(Problem statement):
Where the records below show a line containing "# underside, outer", start copying; end with the line containing "mesh.materials.append(green)", and copy it too.

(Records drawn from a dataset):
____________________

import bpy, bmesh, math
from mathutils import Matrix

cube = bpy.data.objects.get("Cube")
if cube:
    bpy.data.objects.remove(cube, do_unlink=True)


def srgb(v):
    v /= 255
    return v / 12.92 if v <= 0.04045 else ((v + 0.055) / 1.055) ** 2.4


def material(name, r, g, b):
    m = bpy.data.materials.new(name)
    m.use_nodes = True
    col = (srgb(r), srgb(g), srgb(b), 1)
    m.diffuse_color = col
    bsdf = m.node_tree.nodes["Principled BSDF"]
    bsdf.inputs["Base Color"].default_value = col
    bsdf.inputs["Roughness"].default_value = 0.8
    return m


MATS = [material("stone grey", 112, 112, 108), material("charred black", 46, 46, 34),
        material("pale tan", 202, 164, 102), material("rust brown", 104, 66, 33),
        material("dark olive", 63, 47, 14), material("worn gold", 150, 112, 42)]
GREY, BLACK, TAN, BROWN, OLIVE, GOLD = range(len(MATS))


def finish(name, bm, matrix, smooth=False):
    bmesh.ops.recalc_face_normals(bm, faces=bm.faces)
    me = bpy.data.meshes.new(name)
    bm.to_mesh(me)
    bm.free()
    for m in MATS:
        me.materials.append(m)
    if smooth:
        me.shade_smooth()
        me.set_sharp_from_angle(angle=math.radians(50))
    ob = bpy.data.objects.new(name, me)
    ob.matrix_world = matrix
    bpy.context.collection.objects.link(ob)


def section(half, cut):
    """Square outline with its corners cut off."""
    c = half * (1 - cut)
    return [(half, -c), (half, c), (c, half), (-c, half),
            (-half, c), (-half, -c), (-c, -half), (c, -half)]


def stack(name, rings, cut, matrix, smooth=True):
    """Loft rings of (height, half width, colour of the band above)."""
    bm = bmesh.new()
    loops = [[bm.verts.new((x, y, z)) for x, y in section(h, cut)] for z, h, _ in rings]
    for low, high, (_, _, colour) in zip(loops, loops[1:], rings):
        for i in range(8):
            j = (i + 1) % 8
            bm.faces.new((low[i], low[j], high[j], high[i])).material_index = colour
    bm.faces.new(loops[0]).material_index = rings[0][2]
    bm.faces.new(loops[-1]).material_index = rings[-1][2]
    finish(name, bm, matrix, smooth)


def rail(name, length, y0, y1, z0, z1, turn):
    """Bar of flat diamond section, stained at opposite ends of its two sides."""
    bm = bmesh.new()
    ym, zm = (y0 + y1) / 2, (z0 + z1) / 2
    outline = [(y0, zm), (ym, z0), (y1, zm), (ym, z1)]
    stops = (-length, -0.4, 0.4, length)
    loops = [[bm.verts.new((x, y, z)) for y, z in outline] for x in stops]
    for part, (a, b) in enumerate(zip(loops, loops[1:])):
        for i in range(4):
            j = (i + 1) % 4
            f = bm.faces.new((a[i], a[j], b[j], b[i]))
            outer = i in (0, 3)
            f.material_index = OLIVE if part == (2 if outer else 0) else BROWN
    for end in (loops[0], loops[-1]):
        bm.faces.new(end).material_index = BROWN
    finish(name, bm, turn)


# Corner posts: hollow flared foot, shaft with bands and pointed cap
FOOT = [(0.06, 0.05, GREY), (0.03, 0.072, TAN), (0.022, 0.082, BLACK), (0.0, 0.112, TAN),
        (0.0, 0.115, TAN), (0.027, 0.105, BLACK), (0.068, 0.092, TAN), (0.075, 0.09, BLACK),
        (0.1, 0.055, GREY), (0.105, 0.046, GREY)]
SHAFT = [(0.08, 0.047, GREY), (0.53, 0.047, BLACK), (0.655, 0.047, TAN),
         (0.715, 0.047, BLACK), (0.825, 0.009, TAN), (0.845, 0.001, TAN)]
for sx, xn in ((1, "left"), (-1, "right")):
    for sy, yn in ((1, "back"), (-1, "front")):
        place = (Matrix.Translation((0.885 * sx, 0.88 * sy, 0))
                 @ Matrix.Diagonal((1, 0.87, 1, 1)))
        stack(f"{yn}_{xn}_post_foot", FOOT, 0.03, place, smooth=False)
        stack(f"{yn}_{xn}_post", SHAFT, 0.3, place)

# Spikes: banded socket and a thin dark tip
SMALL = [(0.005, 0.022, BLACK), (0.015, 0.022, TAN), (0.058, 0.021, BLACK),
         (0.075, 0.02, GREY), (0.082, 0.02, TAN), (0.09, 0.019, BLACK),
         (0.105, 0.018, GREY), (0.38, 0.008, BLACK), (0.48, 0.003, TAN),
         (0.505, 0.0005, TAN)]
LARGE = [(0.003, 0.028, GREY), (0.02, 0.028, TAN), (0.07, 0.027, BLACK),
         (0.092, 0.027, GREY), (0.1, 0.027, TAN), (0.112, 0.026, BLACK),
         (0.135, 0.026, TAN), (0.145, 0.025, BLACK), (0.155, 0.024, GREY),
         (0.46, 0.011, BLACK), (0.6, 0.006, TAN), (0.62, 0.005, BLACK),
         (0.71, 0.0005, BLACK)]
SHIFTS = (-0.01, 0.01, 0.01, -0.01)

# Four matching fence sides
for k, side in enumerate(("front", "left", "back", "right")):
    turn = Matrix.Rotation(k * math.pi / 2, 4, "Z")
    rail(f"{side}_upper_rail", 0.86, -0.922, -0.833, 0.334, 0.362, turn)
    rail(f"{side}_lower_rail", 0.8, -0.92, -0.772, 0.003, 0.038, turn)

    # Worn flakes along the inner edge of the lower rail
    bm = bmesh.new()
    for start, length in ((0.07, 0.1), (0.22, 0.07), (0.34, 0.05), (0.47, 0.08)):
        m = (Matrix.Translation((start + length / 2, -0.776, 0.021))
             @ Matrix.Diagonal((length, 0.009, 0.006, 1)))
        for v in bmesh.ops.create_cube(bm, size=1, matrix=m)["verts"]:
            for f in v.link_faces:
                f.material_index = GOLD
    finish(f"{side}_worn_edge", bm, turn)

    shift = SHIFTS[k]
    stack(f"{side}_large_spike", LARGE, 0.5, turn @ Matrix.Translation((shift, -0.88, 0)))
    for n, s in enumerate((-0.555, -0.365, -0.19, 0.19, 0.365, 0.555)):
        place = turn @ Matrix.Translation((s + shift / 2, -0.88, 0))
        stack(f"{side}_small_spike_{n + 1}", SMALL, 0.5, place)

____________________

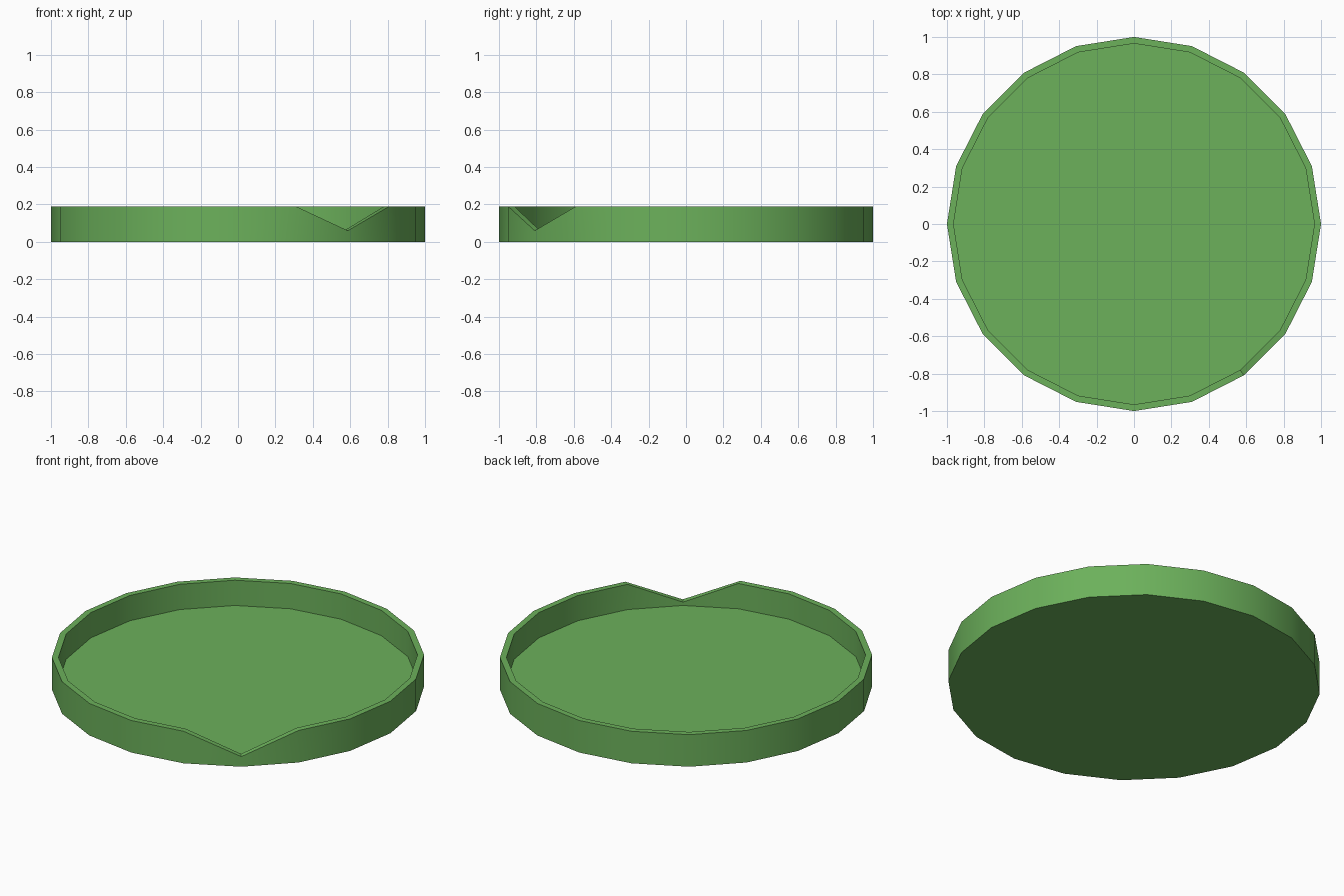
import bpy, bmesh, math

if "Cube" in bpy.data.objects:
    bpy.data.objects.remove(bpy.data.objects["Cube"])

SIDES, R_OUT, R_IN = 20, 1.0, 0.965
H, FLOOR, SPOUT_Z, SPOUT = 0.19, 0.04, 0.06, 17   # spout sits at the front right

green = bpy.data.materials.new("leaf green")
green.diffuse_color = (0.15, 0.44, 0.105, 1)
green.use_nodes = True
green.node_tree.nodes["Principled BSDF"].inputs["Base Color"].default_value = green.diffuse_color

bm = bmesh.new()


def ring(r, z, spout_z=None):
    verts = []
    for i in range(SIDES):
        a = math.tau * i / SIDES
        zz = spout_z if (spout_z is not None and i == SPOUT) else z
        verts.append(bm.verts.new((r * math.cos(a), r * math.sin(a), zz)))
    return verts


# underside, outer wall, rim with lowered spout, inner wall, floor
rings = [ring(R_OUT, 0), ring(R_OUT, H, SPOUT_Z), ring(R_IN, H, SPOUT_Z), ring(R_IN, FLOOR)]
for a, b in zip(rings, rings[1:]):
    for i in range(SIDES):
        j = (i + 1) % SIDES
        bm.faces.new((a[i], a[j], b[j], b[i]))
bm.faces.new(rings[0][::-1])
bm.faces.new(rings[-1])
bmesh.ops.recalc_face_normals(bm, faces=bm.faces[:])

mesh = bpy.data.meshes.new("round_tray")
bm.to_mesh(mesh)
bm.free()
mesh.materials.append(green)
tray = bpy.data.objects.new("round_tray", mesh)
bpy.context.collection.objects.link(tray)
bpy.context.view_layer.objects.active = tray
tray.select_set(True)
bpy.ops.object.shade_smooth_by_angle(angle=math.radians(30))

____________________

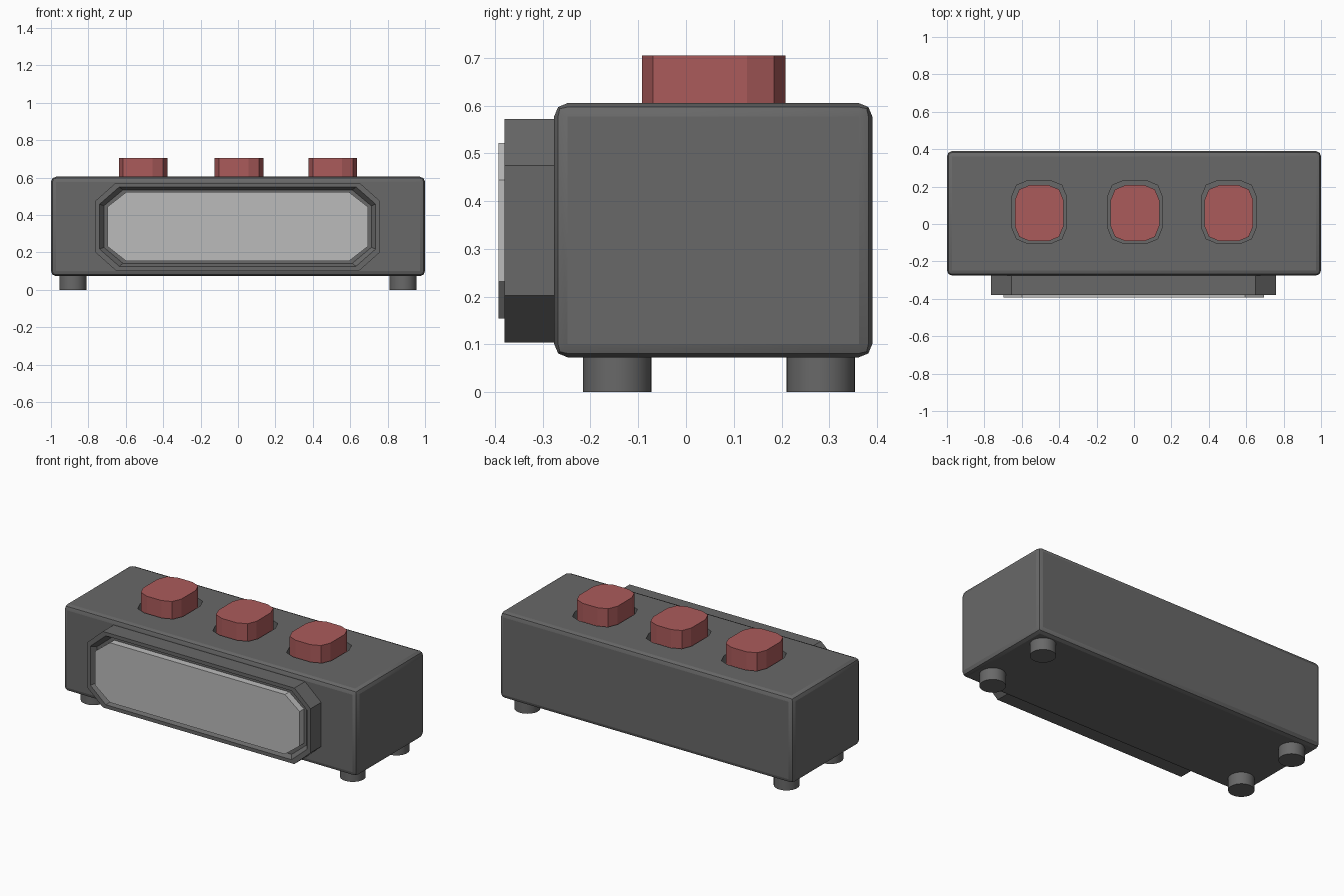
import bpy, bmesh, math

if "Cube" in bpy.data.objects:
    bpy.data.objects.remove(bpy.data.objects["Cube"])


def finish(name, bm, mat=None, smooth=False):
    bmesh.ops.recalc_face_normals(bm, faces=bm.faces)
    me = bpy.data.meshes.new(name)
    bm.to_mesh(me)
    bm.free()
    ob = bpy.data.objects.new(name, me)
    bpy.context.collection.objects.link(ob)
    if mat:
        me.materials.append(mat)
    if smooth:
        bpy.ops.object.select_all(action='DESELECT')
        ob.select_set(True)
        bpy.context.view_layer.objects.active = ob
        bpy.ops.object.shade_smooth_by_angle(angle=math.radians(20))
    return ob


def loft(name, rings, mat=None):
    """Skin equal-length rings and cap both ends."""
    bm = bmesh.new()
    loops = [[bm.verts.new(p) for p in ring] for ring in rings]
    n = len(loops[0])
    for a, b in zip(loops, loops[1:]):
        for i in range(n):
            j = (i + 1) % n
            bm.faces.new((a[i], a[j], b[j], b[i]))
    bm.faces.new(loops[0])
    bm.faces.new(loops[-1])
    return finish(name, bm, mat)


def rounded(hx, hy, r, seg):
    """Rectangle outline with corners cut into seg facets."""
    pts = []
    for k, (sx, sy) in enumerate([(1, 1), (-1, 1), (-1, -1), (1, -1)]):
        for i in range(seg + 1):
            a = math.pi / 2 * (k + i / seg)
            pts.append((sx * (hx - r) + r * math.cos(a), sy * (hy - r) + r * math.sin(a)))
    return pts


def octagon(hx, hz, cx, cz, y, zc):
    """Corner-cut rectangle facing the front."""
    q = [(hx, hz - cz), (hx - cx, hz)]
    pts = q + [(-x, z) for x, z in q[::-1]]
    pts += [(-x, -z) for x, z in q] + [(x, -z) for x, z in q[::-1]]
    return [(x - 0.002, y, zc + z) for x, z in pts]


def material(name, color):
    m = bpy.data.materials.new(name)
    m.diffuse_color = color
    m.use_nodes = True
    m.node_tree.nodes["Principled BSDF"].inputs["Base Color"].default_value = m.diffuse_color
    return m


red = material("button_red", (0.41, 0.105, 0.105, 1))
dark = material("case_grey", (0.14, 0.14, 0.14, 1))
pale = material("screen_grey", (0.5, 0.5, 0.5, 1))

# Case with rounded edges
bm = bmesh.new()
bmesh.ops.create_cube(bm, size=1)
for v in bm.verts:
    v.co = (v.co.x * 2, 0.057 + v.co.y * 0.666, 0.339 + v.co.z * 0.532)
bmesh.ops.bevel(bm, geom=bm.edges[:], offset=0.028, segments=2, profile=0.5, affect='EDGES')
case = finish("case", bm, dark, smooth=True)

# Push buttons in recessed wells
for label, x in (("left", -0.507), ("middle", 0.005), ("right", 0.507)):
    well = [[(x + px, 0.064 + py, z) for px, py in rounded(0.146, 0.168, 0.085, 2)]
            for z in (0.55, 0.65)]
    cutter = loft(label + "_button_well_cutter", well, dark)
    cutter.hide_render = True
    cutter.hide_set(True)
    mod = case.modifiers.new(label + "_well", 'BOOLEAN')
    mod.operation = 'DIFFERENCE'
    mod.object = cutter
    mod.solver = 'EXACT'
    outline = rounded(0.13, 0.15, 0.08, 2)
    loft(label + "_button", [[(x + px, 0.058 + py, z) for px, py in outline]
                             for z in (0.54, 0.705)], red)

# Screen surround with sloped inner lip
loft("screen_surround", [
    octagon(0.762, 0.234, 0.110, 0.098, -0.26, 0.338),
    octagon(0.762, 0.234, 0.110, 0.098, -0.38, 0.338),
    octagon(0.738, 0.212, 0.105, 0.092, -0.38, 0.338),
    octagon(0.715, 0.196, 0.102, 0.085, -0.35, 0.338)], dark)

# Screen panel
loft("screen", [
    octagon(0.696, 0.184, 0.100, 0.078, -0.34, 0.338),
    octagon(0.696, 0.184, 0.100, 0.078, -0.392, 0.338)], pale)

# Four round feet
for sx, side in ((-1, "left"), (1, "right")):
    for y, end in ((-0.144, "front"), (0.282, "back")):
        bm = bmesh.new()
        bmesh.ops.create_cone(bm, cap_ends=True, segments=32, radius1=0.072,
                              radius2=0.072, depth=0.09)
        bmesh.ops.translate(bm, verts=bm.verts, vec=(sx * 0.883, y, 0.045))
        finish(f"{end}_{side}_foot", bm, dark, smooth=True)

____________________

(Solution to this exercise):
# underside, outer wall, rim with lowered spout, inner wall, floor
rings = [ring(R_OUT, 0), ring(R_OUT, H, SPOUT_Z), ring(R_IN, H, SPOUT_Z), ring(R_IN, FLOOR)]
for a, b in zip(rings, rings[1:]):
    for i in range(SIDES):
        j = (i + 1) % SIDES
        bm.faces.new((a[i], a[j], b[j], b[i]))
bm.faces.new(rings[0][::-1])
bm.faces.new(rings[-1])
bmesh.ops.recalc_face_normals(bm, faces=bm.faces[:])

mesh = bpy.data.meshes.new("round_tray")
bm.to_mesh(mesh)
bm.free()
mesh.materials.append(green)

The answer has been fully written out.